▸ **Extracted data**:
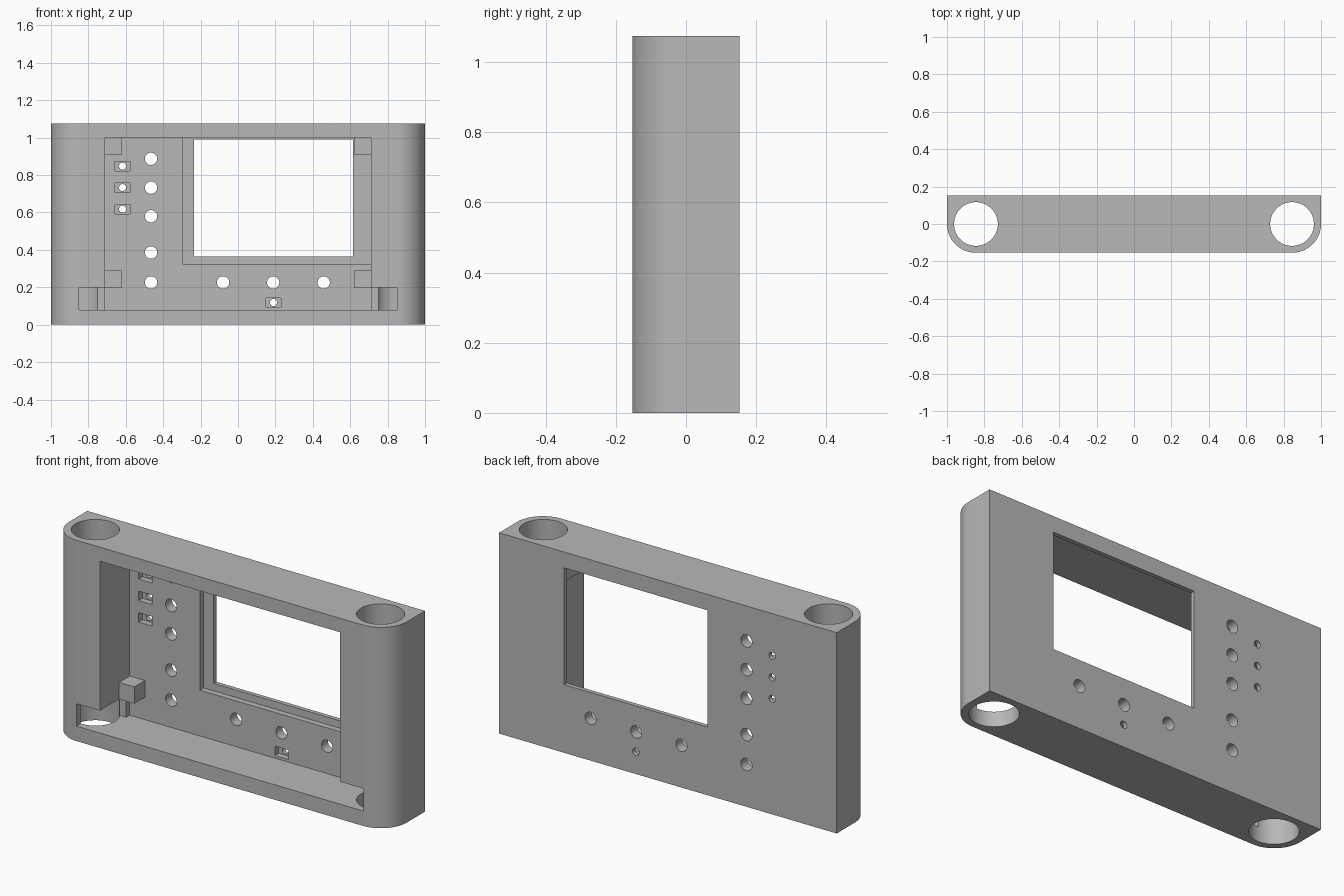
import bpy
import bmesh
import math
from mathutils import Matrix

cube = bpy.data.objects.get("Cube")
if cube:
    bpy.data.objects.remove(cube, do_unlink=True)

HALF, HEIGHT = 0.153, 1.075
FLOOR, LEDGE = 0.098, 0.13      # inner face of the back wall, depth of its recesses
FRONT, BACK = -0.25, 0.25       # beyond the body, for clean cuts

grey = bpy.data.materials.new("Plain grey")
grey.use_nodes = True
colour = (0.48, 0.48, 0.48, 1)
grey.diffuse_color = colour
grey.node_tree.nodes["Principled BSDF"].inputs["Base Color"].default_value = colour


def to_object(name, bm):
    bmesh.ops.recalc_face_normals(bm, faces=bm.faces)
    mesh = bpy.data.meshes.new(name)
    bm.to_mesh(mesh)
    bm.free()
    mesh.materials.append(grey)
    obj = bpy.data.objects.new(name, mesh)
    bpy.context.collection.objects.link(obj)
    return obj


def prism(name, points, vector):
    bm = bmesh.new()
    face = bm.faces.new([bm.verts.new(p) for p in points])
    new = bmesh.ops.extrude_face_region(bm, geom=[face])["geom"]
    verts = [g for g in new if isinstance(g, bmesh.types.BMVert)]
    bmesh.ops.translate(bm, verts=verts, vec=vector)
    return to_object(name, bm)


def slab(name, profile, y0, y1):
    """Front-facing outline extruded through the depth."""
    return prism(name, [(x, y0, z) for x, z in profile], (0, y1 - y0, 0))


def rect(x0, x1, z0, z1):
    return [(x0, z0), (x1, z0), (x1, z1), (x0, z1)]


def rod(name, radius, matrix, length, sides):
    bm = bmesh.new()
    bmesh.ops.create_cone(bm, cap_ends=True, segments=sides, radius1=radius,
                          radius2=radius, depth=length, matrix=matrix)
    return to_object(name, bm)


def cut(cutter):
    mod = body.modifiers.new("Cut", "BOOLEAN")
    mod.operation = "DIFFERENCE"
    mod.solver = "EXACT"
    mod.object = cutter
    bpy.context.view_layer.objects.active = body
    bpy.ops.object.modifier_apply(modifier=mod.name)
    bpy.data.objects.remove(cutter, do_unlink=True)


# Shell: square at the back, rounded along both front edges
outline = [(1, HALF), (-1, HALF)]
steps = 20
for centre, start in ((HALF - 1, math.pi), (1 - HALF, 1.5 * math.pi)):
    for i in range(steps + 1):
        a = start + i / steps * math.pi / 2
        outline.append((centre + HALF * math.cos(a), HALF * math.sin(a)))
body = prism("case_shell", [(x, y, 0) for x, y in outline], (0, 0, HEIGHT))

# Vertical tubes through both ends
for x in (-0.845, 0.845):
    cut(rod("tube", 0.117, Matrix.Translation((x, 0, HEIGHT / 2)), 2, 64))

# Open front pocket, then a deeper part that leaves four corner standoffs
cut(slab("pocket", rect(-0.71, 0.71, 0.08, 1.0), FRONT, 0.008))
half = [(0.71, 0.08), (0.71, 0.2), (0.62, 0.2), (0.62, 0.29),
        (0.71, 0.29), (0.71, 0.91), (0.62, 0.91), (0.62, 1.0)]
cut(slab("deep_pocket", half + [(-x, z) for x, z in reversed(half)], -0.05, FLOOR))

# Low side slots opening into the tubes
cut(slab("side_slots", rect(-0.85, 0.85, 0.08, 0.2), FRONT, 0.068))

# Display recess and window
cut(slab("display_recess", [(-0.295, 0.325), (0.71, 0.325), (0.71, 0.91),
                            (0.62, 0.91), (0.62, 1.0), (-0.295, 1.0)], 0.05, LEDGE))
cut(slab("window", rect(-0.235, 0.615, 0.365, 0.99), 0.05, BACK))


def bore(x, z, radius):
    turn = Matrix.Rotation(math.pi / 2, 4, "X")
    cut(rod("bore", radius, Matrix.Translation((x, 0.15, z)) @ turn, 0.2, 32))


# Button holes in a column and a row
for z in (0.887, 0.733, 0.58, 0.386, 0.226):
    bore(-0.465, z, 0.033)
for x in (-0.08, 0.188, 0.458):
    bore(x, 0.226, 0.033)

# Small lamp holes, each with a rectangular seat
for x, z in ((-0.617, 0.848), (-0.617, 0.733), (-0.617, 0.618), (0.19, 0.119)):
    cut(slab("lamp_seat", rect(x - 0.04, x + 0.04, z - 0.025, z + 0.025), 0.05, LEDGE))
    bore(x, z, 0.019)

# Smooth curves, crisp edges
bpy.ops.object.select_all(action="DESELECT")
body.select_set(True)
bpy.context.view_layer.objects.active = body
bpy.ops.object.shade_smooth_by_angle(angle=math.radians(30))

▸ **Try it**: Copy out precisely the lines from the line with "radius2=radius, depth=length, matrix=matrix)" to the line with "# Open front" in the material above, including those two lines and omitting all the rest.

▸ **Answer area**:
                          radius2=radius, depth=length, matrix=matrix)
    return to_object(name, bm)


def cut(cutter):
    mod = body.modifiers.new("Cut", "BOOLEAN")
    mod.operation = "DIFFERENCE"
    mod.solver = "EXACT"
    mod.object = cutter
    bpy.context.view_layer.objects.active = body
    bpy.ops.object.modifier_apply(modifier=mod.name)
    bpy.data.objects.remove(cutter, do_unlink=True)


# Shell: square at the back, rounded along both front edges
outline = [(1, HALF), (-1, HALF)]
steps = 20
for centre, start in ((HALF - 1, math.pi), (1 - HALF, 1.5 * math.pi)):
    for i in range(steps + 1):
        a = start + i / steps * math.pi / 2
        outline.append((centre + HALF * math.cos(a), HALF * math.sin(a)))
body = prism("case_shell", [(x, y, 0) for x, y in outline], (0, 0, HEIGHT))

# Vertical tubes through both ends
for x in (-0.845, 0.845):
    cut(rod("tube", 0.117, Matrix.Translation((x, 0, HEIGHT / 2)), 2, 64))

# Open front pocket, then a deeper part that leaves four corner standoffs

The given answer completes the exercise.